◆ **GIVEN DATA**
__________

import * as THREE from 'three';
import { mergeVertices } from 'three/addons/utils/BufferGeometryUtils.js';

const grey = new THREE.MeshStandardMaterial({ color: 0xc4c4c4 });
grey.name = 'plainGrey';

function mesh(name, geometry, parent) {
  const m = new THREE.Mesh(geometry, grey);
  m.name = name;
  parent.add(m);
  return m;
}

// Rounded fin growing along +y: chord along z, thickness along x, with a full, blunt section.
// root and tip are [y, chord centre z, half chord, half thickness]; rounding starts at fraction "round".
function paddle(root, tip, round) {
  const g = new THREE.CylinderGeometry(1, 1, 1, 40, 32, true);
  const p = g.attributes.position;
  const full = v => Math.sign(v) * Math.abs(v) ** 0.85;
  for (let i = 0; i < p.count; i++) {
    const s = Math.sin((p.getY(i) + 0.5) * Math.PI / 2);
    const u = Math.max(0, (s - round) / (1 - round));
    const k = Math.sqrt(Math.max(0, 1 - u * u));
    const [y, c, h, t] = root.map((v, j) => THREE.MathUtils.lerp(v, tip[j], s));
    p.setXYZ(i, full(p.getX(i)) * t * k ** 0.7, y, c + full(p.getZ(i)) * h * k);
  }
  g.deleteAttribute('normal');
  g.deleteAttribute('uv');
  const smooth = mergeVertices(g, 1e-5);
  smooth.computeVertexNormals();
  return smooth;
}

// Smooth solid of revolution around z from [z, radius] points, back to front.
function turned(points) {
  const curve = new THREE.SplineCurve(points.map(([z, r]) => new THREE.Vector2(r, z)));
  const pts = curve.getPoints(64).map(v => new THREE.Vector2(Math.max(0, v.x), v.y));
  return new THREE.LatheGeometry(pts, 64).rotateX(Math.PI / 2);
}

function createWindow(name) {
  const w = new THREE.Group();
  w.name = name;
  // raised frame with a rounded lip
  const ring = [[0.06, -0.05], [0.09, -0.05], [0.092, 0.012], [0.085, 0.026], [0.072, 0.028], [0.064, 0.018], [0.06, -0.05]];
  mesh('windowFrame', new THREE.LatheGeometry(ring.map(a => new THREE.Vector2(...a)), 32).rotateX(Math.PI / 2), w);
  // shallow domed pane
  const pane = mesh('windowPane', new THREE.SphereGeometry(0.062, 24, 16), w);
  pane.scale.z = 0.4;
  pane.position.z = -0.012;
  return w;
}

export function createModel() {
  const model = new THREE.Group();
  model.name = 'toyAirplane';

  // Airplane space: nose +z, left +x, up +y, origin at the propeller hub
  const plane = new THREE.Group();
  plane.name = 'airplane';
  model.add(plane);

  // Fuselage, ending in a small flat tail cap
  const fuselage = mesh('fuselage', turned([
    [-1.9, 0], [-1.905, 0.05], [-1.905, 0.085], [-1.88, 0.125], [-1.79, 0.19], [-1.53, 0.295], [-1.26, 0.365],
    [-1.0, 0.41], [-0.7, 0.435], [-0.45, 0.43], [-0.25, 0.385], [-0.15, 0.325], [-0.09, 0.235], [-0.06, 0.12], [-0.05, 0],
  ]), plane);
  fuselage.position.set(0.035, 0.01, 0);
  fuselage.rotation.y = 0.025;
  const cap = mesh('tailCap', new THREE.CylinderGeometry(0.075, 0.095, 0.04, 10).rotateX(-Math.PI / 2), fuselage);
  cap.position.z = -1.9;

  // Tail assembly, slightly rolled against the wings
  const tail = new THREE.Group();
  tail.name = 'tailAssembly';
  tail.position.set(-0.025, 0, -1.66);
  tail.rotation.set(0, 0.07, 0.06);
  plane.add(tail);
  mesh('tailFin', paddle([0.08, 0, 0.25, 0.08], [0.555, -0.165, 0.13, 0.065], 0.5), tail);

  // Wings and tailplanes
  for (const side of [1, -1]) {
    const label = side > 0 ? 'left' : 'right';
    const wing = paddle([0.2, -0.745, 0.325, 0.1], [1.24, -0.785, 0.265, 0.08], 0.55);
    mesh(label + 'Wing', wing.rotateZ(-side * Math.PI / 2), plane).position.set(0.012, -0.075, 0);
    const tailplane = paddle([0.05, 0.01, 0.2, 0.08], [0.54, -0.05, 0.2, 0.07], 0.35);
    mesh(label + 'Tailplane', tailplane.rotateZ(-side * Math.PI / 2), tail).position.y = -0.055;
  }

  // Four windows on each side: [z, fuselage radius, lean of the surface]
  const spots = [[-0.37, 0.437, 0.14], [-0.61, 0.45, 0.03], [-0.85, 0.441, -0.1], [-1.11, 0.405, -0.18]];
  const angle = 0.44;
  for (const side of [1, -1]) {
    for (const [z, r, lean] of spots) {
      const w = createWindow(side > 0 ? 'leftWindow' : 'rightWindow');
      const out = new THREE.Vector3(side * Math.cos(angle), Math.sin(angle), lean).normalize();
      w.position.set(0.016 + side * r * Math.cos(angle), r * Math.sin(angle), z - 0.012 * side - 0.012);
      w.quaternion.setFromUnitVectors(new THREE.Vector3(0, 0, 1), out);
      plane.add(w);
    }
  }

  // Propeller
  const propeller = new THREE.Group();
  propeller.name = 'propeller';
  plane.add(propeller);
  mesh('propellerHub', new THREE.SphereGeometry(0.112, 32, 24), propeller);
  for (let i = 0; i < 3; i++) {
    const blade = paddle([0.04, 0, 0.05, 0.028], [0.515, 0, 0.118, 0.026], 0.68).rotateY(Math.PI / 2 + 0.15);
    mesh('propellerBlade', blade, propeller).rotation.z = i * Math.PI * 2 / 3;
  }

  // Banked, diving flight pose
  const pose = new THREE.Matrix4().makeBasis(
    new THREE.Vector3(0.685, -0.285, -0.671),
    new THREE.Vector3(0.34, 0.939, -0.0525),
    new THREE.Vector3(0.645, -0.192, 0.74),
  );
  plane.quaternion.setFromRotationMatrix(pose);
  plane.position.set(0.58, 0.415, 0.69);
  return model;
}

__________

◆ **WHAT TO PRODUCE**
Could you set down, exactly as written, the lines above between the one holding "tail.name = 'tailAssembly';" and the one holding "const out = new", inclusive, and nothing more?

◆ **WRITTEN ANSWER**
  tail.name = 'tailAssembly';
  tail.position.set(-0.025, 0, -1.66);
  tail.rotation.set(0, 0.07, 0.06);
  plane.add(tail);
  mesh('tailFin', paddle([0.08, 0, 0.25, 0.08], [0.555, -0.165, 0.13, 0.065], 0.5), tail);

  // Wings and tailplanes
  for (const side of [1, -1]) {
    const label = side > 0 ? 'left' : 'right';
    const wing = paddle([0.2, -0.745, 0.325, 0.1], [1.24, -0.785, 0.265, 0.08], 0.55);
    mesh(label + 'Wing', wing.rotateZ(-side * Math.PI / 2), plane).position.set(0.012, -0.075, 0);
    const tailplane = paddle([0.05, 0.01, 0.2, 0.08], [0.54, -0.05, 0.2, 0.07], 0.35);
    mesh(label + 'Tailplane', tailplane.rotateZ(-side * Math.PI / 2), tail).position.y = -0.055;
  }

  // Four windows on each side: [z, fuselage radius, lean of the surface]
  const spots = [[-0.37, 0.437, 0.14], [-0.61, 0.45, 0.03], [-0.85, 0.441, -0.1], [-1.11, 0.405, -0.18]];
  const angle = 0.44;
  for (const side of [1, -1]) {
    for (const [z, r, lean] of spots) {
      const w = createWindow(side > 0 ? 'leftWindow' : 'rightWindow');
      const out = new THREE.Vector3(side * Math.cos(angle), Math.sin(angle), lean).normalize();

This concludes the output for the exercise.